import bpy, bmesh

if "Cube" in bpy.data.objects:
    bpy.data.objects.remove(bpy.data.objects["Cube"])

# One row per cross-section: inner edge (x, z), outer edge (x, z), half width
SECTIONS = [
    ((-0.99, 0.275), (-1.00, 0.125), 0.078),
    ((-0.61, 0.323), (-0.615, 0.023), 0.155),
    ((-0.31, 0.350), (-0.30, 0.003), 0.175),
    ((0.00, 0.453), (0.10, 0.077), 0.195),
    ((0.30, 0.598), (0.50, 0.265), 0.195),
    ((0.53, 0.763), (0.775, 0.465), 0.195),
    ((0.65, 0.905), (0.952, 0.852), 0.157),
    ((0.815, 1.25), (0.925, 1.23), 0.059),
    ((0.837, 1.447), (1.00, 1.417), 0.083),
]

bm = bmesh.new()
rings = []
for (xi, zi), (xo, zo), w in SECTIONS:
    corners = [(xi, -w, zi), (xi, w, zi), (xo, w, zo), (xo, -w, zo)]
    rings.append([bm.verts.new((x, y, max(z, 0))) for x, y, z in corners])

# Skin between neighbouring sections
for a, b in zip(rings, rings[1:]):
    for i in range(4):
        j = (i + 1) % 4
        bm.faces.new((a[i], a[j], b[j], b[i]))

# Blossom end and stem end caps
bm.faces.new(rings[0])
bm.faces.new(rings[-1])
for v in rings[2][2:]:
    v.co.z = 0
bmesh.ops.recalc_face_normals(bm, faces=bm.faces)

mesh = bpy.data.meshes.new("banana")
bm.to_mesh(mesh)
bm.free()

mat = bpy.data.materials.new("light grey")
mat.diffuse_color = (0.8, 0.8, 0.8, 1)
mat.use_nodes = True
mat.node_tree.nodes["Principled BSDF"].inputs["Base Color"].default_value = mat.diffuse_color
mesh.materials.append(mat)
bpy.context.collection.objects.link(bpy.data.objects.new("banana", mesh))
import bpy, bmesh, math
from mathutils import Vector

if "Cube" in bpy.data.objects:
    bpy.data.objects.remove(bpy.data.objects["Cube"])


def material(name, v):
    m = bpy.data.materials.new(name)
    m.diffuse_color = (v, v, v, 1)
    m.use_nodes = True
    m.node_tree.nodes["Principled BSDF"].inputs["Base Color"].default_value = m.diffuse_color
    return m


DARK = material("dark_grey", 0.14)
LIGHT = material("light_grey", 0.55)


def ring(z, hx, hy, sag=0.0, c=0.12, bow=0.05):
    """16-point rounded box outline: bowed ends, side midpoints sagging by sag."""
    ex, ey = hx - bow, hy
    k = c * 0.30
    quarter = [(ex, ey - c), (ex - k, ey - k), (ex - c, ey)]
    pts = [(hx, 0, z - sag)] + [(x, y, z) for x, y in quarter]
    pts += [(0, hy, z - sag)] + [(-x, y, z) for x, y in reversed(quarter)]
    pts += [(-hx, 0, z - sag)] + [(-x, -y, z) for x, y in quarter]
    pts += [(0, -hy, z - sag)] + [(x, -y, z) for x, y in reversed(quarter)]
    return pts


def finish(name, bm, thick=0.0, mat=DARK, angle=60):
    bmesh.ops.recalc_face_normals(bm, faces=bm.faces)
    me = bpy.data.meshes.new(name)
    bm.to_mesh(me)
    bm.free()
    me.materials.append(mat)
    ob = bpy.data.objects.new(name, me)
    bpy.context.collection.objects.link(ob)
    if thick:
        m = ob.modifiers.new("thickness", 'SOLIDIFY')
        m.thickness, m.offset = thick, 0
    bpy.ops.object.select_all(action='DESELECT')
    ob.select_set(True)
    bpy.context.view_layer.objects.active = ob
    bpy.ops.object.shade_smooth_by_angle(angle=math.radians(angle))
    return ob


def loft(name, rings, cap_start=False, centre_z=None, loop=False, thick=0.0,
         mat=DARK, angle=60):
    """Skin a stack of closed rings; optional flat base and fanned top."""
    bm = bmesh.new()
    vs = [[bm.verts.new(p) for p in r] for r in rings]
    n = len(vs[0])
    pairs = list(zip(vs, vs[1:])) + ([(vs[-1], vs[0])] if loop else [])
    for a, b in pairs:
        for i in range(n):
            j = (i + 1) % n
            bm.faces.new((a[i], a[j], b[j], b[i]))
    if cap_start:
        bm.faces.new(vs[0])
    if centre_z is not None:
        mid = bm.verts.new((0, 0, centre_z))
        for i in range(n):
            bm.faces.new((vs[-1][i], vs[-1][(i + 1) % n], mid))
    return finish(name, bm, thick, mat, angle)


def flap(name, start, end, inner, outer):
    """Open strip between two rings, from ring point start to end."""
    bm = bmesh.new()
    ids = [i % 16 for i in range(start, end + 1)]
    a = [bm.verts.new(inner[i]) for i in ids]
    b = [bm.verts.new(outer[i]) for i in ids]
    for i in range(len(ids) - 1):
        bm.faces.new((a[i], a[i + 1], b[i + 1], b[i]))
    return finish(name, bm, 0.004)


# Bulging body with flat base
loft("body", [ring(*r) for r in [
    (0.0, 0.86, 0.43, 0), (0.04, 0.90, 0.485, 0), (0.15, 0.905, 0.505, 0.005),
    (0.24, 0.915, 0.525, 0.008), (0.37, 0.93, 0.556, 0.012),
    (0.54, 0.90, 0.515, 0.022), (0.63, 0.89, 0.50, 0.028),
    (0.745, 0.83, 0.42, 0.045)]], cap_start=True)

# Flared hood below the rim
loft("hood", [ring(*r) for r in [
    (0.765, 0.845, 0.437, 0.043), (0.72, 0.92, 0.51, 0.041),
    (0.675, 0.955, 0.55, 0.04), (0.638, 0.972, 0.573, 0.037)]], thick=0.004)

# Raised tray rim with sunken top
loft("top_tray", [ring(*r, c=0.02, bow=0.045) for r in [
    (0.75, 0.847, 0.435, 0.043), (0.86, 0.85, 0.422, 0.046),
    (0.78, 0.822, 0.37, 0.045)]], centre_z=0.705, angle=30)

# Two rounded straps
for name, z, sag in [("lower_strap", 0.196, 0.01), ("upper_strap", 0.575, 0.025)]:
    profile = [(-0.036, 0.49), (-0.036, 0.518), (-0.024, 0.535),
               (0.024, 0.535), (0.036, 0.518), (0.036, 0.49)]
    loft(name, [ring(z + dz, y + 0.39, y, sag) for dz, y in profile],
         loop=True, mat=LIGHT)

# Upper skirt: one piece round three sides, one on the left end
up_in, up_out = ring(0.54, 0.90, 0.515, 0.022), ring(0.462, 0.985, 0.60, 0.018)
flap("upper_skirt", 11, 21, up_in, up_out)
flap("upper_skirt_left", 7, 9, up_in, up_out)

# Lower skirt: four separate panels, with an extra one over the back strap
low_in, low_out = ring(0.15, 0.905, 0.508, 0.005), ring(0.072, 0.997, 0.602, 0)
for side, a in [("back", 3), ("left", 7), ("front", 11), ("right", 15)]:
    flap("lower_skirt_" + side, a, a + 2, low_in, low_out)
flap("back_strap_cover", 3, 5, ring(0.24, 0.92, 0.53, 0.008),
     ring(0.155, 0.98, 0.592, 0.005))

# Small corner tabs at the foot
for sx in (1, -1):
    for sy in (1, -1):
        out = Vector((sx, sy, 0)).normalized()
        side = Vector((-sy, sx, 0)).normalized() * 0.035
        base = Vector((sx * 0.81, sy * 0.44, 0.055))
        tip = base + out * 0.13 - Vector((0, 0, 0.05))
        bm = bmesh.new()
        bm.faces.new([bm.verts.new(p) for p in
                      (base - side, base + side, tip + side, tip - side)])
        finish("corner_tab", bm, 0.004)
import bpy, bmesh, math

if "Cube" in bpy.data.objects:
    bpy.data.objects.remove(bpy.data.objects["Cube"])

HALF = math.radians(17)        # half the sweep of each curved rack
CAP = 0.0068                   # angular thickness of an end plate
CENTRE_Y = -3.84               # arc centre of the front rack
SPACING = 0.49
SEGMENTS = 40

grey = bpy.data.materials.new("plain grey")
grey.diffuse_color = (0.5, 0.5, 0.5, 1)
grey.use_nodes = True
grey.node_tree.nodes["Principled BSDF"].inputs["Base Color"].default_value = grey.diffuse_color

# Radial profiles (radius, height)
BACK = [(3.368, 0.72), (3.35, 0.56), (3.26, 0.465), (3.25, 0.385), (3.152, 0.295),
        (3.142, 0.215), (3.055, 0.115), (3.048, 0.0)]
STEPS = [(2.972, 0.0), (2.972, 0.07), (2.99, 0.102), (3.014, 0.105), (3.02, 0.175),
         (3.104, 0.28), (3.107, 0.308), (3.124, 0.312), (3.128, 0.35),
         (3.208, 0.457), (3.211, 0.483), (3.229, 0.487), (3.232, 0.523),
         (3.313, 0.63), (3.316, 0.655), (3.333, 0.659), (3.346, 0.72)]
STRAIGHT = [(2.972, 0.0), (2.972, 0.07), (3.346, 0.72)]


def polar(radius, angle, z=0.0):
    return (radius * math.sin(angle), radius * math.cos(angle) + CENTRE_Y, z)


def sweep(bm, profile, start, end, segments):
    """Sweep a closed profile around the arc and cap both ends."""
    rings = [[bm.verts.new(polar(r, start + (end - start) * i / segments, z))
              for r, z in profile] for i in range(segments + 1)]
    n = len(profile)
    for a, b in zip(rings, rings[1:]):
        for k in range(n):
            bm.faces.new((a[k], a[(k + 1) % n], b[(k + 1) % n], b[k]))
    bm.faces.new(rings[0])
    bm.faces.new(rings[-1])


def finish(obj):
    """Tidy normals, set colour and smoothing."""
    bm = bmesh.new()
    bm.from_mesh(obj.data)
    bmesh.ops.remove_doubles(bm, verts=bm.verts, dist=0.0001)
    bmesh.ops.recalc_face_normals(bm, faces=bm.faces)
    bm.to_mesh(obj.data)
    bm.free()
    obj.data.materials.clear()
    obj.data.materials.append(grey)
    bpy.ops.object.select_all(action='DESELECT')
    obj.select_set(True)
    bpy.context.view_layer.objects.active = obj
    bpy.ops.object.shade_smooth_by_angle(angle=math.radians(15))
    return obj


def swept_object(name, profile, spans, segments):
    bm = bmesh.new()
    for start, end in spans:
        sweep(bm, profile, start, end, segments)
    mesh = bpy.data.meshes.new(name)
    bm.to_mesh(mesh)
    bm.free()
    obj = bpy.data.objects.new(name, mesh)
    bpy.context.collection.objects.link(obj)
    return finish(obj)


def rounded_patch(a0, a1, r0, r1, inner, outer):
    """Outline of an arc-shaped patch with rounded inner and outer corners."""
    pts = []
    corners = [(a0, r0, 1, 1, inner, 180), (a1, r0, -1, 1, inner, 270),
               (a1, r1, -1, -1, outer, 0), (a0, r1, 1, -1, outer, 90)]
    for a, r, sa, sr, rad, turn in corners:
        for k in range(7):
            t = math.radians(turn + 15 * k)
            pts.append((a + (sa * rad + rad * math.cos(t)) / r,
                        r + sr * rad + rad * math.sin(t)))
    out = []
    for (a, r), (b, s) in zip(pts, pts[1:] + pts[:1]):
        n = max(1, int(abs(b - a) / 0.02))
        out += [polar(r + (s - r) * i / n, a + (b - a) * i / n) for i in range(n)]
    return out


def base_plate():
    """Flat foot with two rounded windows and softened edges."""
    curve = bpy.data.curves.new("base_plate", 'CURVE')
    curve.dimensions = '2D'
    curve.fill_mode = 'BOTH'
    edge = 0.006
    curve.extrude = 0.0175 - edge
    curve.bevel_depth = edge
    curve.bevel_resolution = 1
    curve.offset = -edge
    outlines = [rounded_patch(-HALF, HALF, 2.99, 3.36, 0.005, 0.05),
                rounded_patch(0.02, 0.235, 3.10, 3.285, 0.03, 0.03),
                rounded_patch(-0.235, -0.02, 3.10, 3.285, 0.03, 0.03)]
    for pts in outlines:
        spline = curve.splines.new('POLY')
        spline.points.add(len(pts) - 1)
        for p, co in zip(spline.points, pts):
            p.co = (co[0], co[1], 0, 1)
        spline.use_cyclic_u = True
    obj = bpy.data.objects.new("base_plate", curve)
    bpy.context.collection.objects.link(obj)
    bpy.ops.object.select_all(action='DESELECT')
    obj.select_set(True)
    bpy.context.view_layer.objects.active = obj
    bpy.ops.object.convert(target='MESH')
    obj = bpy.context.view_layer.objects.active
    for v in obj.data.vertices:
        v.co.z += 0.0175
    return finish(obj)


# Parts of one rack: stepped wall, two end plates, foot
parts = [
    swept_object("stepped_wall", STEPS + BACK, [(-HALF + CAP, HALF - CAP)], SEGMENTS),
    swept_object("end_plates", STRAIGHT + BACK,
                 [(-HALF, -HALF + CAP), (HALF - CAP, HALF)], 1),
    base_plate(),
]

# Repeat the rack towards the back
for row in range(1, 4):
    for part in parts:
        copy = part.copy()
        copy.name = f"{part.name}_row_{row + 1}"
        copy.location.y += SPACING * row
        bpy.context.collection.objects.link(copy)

- - - - - - -

#### [Assignment]
Count every line above that holds the string "append" and give the total, nothing more.

#### [Solution for this task]
5